I toyed with collecting the originals but when Topps did the Heritage reissue this year, I snapped up a set and some extras.  I'm not really going to post on the set as its readily available but I did want to alert everybody that faithfully reads this blog that Topps released two official binders to house the Heritage set.The first is branded as Mars Attacks:

While the second uses the test issue title of Attack From Space (there are variant retail boxes and packs as well):

I picked up my Mars Attacks binder at the National in Baltimore this year.  They are not cheap ($20) but they sure are nice.  Topps is selling them still on eBay although they have an $8 shipping charge tacked on for the privilege.  It looks like Topps has issued similar binders for some other retro sets and given the response to these, I expect we can see more of them in the future.

Thursday, October 25, 2012

Ready For Launch

Just received my copy of the new Mars Attacks book in the surface mail, space cadets!

I am a definite aficionado of 50's and 60's sci-fi stuff but only recently picked up a Mars Attacks set-the kicker is that it's the current Heritage reprint version (which is quite well done).  The book recounts the set, shows all the cards and has some pre and post production goodies plus a few words from Len Brown.  There are also a few little anecdotes, one of which caught my eye.

In discussing the test version of the set, which was advertised on the packs as Attack From Space, there is a short note indicating that for test issues of the day, Topps shipped "four or five cases and get it into a dozen or so local stores and monitor the sales."  If you work out the math, that means each store would receive approximately half a case to test.  That would be from 6-10 boxes in  most circumstances or about 150 to 200 nickel packs in each location.  Factor in what got tossed, returned and just plain destroyed somehow, you can see why many Topps test issues of the era are so scarce.

Very interesting.....

Wednesday, October 24, 2012

File Under "Gelman, Woody"

BFF o'the Archive Jeff Shepherd recently alerted me to an eBay auction, since halted by the seller, of a reconstructed 1958 Baseball One Cent box that came from Woody Gelman's files.  Shep thinks it would have been a flat, so the seller folded it into a box (grrrrrr!!).  The provenance is quite obvious:

You can see the baseball contest ad on the back panel.  It's the front flap though, that is quite intriguing:

We've seen the insert card version of the contest before. The contest to my mind served two purposes:

1) Sell more Bazooka and Blony;

2) Find out where entrants live in an early data mining exercise.

I'm not sure if $5 a week for six months was a better deal than a 17 inch portable TV back in 1958!

Friday, October 19, 2012

Pick My Decals Off, Baby

Picking up the 1960 Topps competitor's thread from a short while back, it is interesting that while Topps had loads of fabulous inserts, especially baseball, in their nickel and cello packs throughout the Sixties, the first major confectioner to insert a second set with their sports cards was Fleer.

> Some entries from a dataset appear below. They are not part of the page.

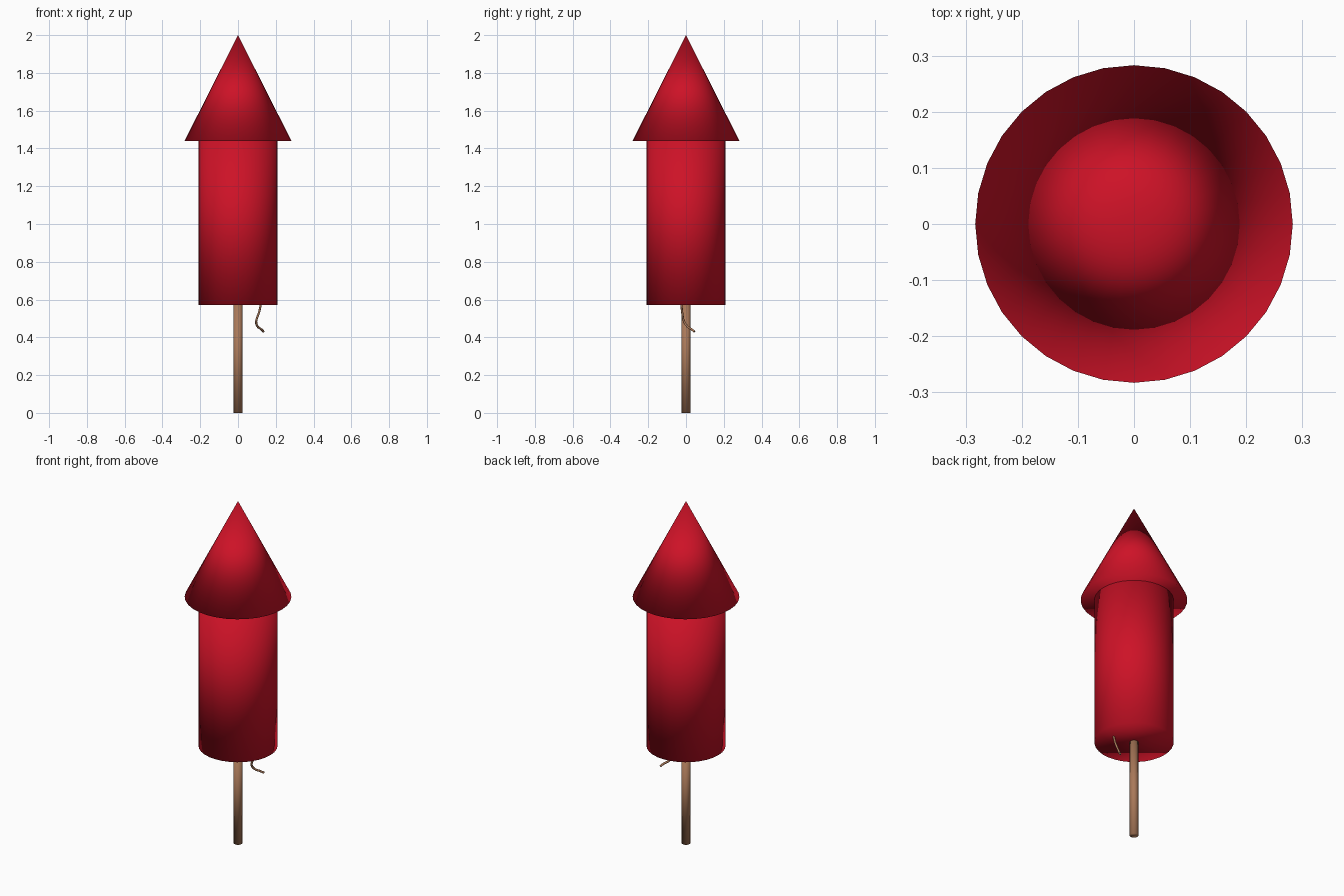
import bpy

if "Cube" in bpy.data.objects:
    bpy.data.objects.remove(bpy.data.objects["Cube"], do_unlink=True)


def make_material(name, color):
    mat = bpy.data.materials.new(name)
    mat.use_nodes = True
    mat.diffuse_color = (*color, 1)
    mat.node_tree.nodes["Principled BSDF"].inputs["Base Color"].default_value = (*color, 1)
    return mat


def round_part(name, bottom, top, r_bottom, r_top, mat):
    """Capped, fully smooth round part standing on the z axis."""
    bpy.ops.mesh.primitive_cone_add(
        vertices=32, radius1=r_bottom, radius2=r_top, depth=top - bottom,
        location=(0, 0, (bottom + top) / 2))
    obj = bpy.context.object
    obj.name = name
    obj.data.materials.append(mat)
    bpy.ops.object.shade_smooth()
    return obj


red = make_material("paper red", (0.61, 0.006, 0.02))
brown = make_material("wood brown", (0.40, 0.19, 0.10))

# Stick, paper tube and pointed cap
round_part("stick", 0, 0.575, 0.023, 0.023, brown)
round_part("body_tube", 0.57, 1.44, 0.21, 0.21, red)
round_part("nose_cone", 1.44, 2, 0.283, 0, red)

# Curled fuse hanging below the tube
path = [(0.122, -0.025, 0.58), (0.111, -0.02, 0.53), (0.096, -0.01, 0.483),
        (0.104, 0.008, 0.457), (0.124, 0.03, 0.442), (0.135, 0.045, 0.43)]
curve = bpy.data.curves.new("fuse", "CURVE")
curve.dimensions = "3D"
curve.bevel_depth = 0.006
curve.bevel_resolution = 2
curve.use_fill_caps = True
curve.resolution_u = 4
spline = curve.splines.new("BEZIER")
spline.bezier_points.add(len(path) - 1)
for point, co in zip(spline.bezier_points, path):
    point.co = co
    point.handle_left_type = point.handle_right_type = "AUTO"
curve.materials.append(brown)
fuse = bpy.data.objects.new("fuse", curve)
bpy.context.collection.objects.link(fuse)
bpy.ops.object.select_all(action="DESELECT")
fuse.select_set(True)
bpy.context.view_layer.objects.active = fuse
bpy.ops.object.convert(target="MESH")
bpy.ops.object.shade_smooth()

As noted on the (hopefully not defunct) Fleer Sticker Blog, from 1960-62 Fleer include decal insert of a team logo with their baseball cards.  There are differences between the years but the 1960 version measured about 2 1/4" x 3"  looked like this:

The back of this one, which I swiped from eBay scans, was pasted into an old photo album but you can see the blue, no Dubble Bubble ad lettering that ID's it as a 1960 version:

Notice the trademark line below the text and above what I presume is a five digit product number?  Well, some teams look like they licensed their logo while others did not.  The reverse of the Dodgers decal (scan from Dave's Vintage Baseball Cards) has no such line:

The decals (OK, Emblems) were advertised on the wrapper for the 1960 Baseball Greats set on yet another nab from eBay):

I should probably show a Baseball greats card, eh?  Well, from eBay (slight return):

Topps would not let this Fleer extra deter them and would respond by football card season. We'll take a peek at the football inserts from both Topps and Fleer next time out kids!